Quite a game, no? Nick Miller watched Arsenal's thrilling 1-1 draw with Everton and saw two teams who have improved, leaving certain others trailing...
Another rotten day for David Moyes, whose desperation for a win was epitomised by the selection of an unfit Robin van Persie in attack. It's looking pretty worrying indeed...
There was a moment with about five minutes left that summed up Manchester United's 1-0 defeat to Liverpool. United had the ball in their defensive third, and were playing it around to try and engineer an 'out' ball, and get it up field. However, thanks to some diligent pressing by a couple of Liverpool players, David De Gea was forced into a rushed and errant pass, and the ball drifted out of play for a throw.
This was not a game of any significant quality, but Liverpool were still comfortably the better side. This was largely because United's passing was so poor, with United's starting XI creating just five chances between them - and two of those were by Patrice Evra - and central midfielders Michael Carrick (his first half pass completion rate was a woeful 69%, although this improved) and Tom Cleverley anonymous.
This anonymity was partly their own fault, but it was also because Liverpool were so dogged and aggressive. Matthew Stanger wrote last week that Brendan Rodgers got his tactics spot-on for the trip to Aston Villa, and so it proved again at Anfield, sending his men out to press United from the very first and not allow them the time their midfielders like on the ball - Jordan Henderson was particularly impressive in performing this task.
One of the features of Sir Alex Ferguson's tenure at Manchester United was their ability to play badly but still win, something they couldn't manage this time. Of course, it's massively too early to write David Moyes' United off as not possessing this quality, and Ferguson's United did lose every now and then, but this game could still be worrying for United.
On another day, Robin van Persie might have bailed them out with some of that brilliance of his, but the Dutchman was quiet, having only three efforts, none of them on target.
This game, as did last week's draw with Chelsea, was an indicator of the problems in their squad. You don't need telling that United need at least one central midfielder, and it's hard to think that they will let deadline day pass by without adding at least one - indeed, one particularly optimistic Sunday paper linked them with five.

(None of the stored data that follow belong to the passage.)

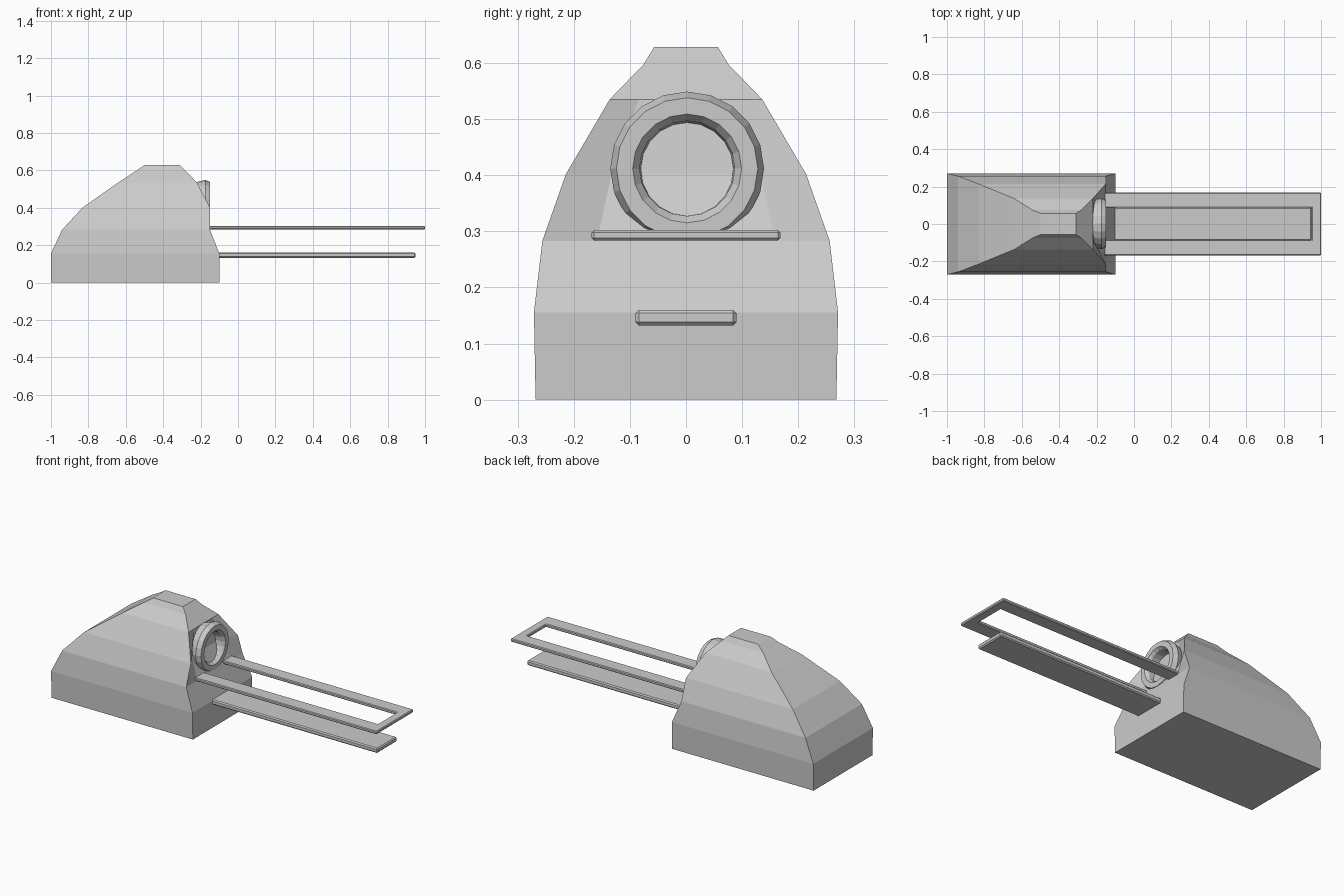
import bpy, bmesh, math

if "Cube" in bpy.data.objects:
    bpy.data.objects.remove(bpy.data.objects["Cube"])


def make_object(name, bm):
    bmesh.ops.recalc_face_normals(bm, faces=bm.faces)
    mesh = bpy.data.meshes.new(name)
    bm.to_mesh(mesh)
    bm.free()
    obj = bpy.data.objects.new(name, mesh)
    bpy.context.collection.objects.link(obj)
    return obj


def skin(bm, loops, closed=False):
    """Bridge consecutive vertex loops with quads."""
    pairs = list(zip(loops, loops[1:])) + ([(loops[-1], loops[0])] if closed else [])
    for a, b in pairs:
        n = len(a)
        for i in range(n):
            j = (i + 1) % n
            bm.faces.new((a[i], a[j], b[j], b[i]))


def plate(name, outline, z0, z1, bevel):
    """Extrude a flat outline and chamfer its edges."""
    bm = bmesh.new()
    loops = [[bm.verts.new((x, y, z)) for x, y in outline] for z in (z0, z1)]
    skin(bm, loops)
    bm.faces.new(loops[0])
    bm.faces.new(loops[1])
    obj = make_object(name, bm)
    mod = obj.modifiers.new("chamfer", 'BEVEL')
    mod.width = bevel
    mod.segments = 1
    return obj


# Body: stacked sections (z, back x, front x, half width, recess of the middle)
sections = [
    (0.0, -1.0, -0.10, 0.268, 0.0),
    (0.155, -1.0, -0.10, 0.271, 0.0),
    (0.283, -0.94, -0.15, 0.256, 0.0),
    (0.402, -0.83, -0.15, 0.214, 0.05),
    (0.535, -0.64, -0.22, 0.136, 0.0),
    (0.597, -0.545, -0.28, 0.076, 0.0),
    (0.628, -0.50, -0.31, 0.057, 0.0),
]
bm = bmesh.new()
loops = []
for z, xb, xf, w, recess in sections:
    m = w * 0.62
    pts = [(xb, -w), (xf, -w), (xf - recess, -m), (xf - recess, m), (xf, w), (xb, w)]
    loops.append([bm.verts.new((x, y, z)) for x, y in pts])
skin(bm, loops)
bm.faces.new(loops[0])
bm.faces.new(loops[-1])
make_object("body", bm)

# Round socket ring, lathed around the x axis: (x, radius)
profile = [(-0.24, 0.120), (-0.175, 0.137), (-0.149, 0.126),
           (-0.149, 0.097), (-0.165, 0.085), (-0.24, 0.080)]
bm = bmesh.new()
sides = 20
loops = []
for x, r in profile:
    loops.append([bm.verts.new((x, 0.002 + r * math.sin(2 * math.pi * i / sides),
                                0.412 + r * math.cos(2 * math.pi * i / sides)))
                  for i in range(sides)])
skin(bm, loops, closed=True)
make_object("socket_ring", bm)

# Upper U-shaped frame and the lower tongue that fits its gap
frame = [(-0.16, -0.168), (1.0, -0.168), (1.0, 0.168), (-0.16, 0.168),
         (-0.16, 0.088), (0.95, 0.088), (0.95, -0.085), (-0.16, -0.085)]
plate("upper_frame", frame, 0.284, 0.302, 0.004)
plate("lower_tongue", [(-0.11, -0.09), (0.95, -0.09), (0.95, 0.09), (-0.11, 0.09)],
      0.132, 0.160, 0.006)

Having said that, Moyes commented after the game: "From what I saw today, I'm more than happy with what I've got...I wouldn't be worried if I didn't add to the squad." This might be a spot of understandable expectation-dampening, but if Moyes means what he said, it's troubling.
While you could point the finger for failing to rectify the personnel issues earlier in the summer, it's tricky to blame Moyes for this specific performance. United were perhaps taken unawares by the ferocity of Liverpool's initial play, but Moyes at least seemed to instruct his side to be positive in return. The conservatism that one assumed Moyes would adopt - a 'must not lose' rather than 'must win' approach - wasn't evident, with attacking intent throughout the first half. Unfortunately for him, his players didn't effectively do his bidding.
There was one potential area of concern in Moyes's approach. The omission of Shinji Kagawa attracted a lot of attention, but the Japanese playmaker is barely fit, and there was even some suggestion that he aggravated an injury in the warm-up. Perhaps more worrying for United fans was the omission of Wilfried Zaha, about whom there has been no such injury explanation.
"Wilf is still getting to know this level so we're happy with what we've got," Moyes said before the game.
So does Moyes not trust/fancy Zaha, or is this an instinctive caution from a desire to protect and young and raw player? Nani was on the bench and indeed came on at Anfield, himself hardly fit after missing much of pre-season with an injury. The Portuguese is perhaps unfairly maligned by some given the number of chances he creates, but surely Zaha would be a better option to have in reserve at least - if a game-changer is required, United have nobody else with his combination of directness and invention.
United were poor at Anfield, but not all of it was their own doing. Liverpool should be given credit for not allowing the champions to play.
Nick Miller - follow him on Twitter
@bish...missed me? Been on holiday chap, its what people with jobs can do. We cant all spend our every waking hour obsessing over United can we? Still relying on hyperbole I see, it wasnt Cardiff though was it? At least with the appointment of Moyes we've got at least one club in Manchester with some tradition. Only stopped laughing at your 'plan b' comment, shows your plastic ignorance, as thats exactly what Mancini used to do with Yaya!....and you thought he was amazing! And a little tip, dont watch United if you find it sooo boring, hasnt Citys biggest 'fan' got better things to do? As for the game, well done Liverpool. Thought they sat back and defended very well, and nice to see Sturridge performing well after a proper club gave him a chance.- dangerous trev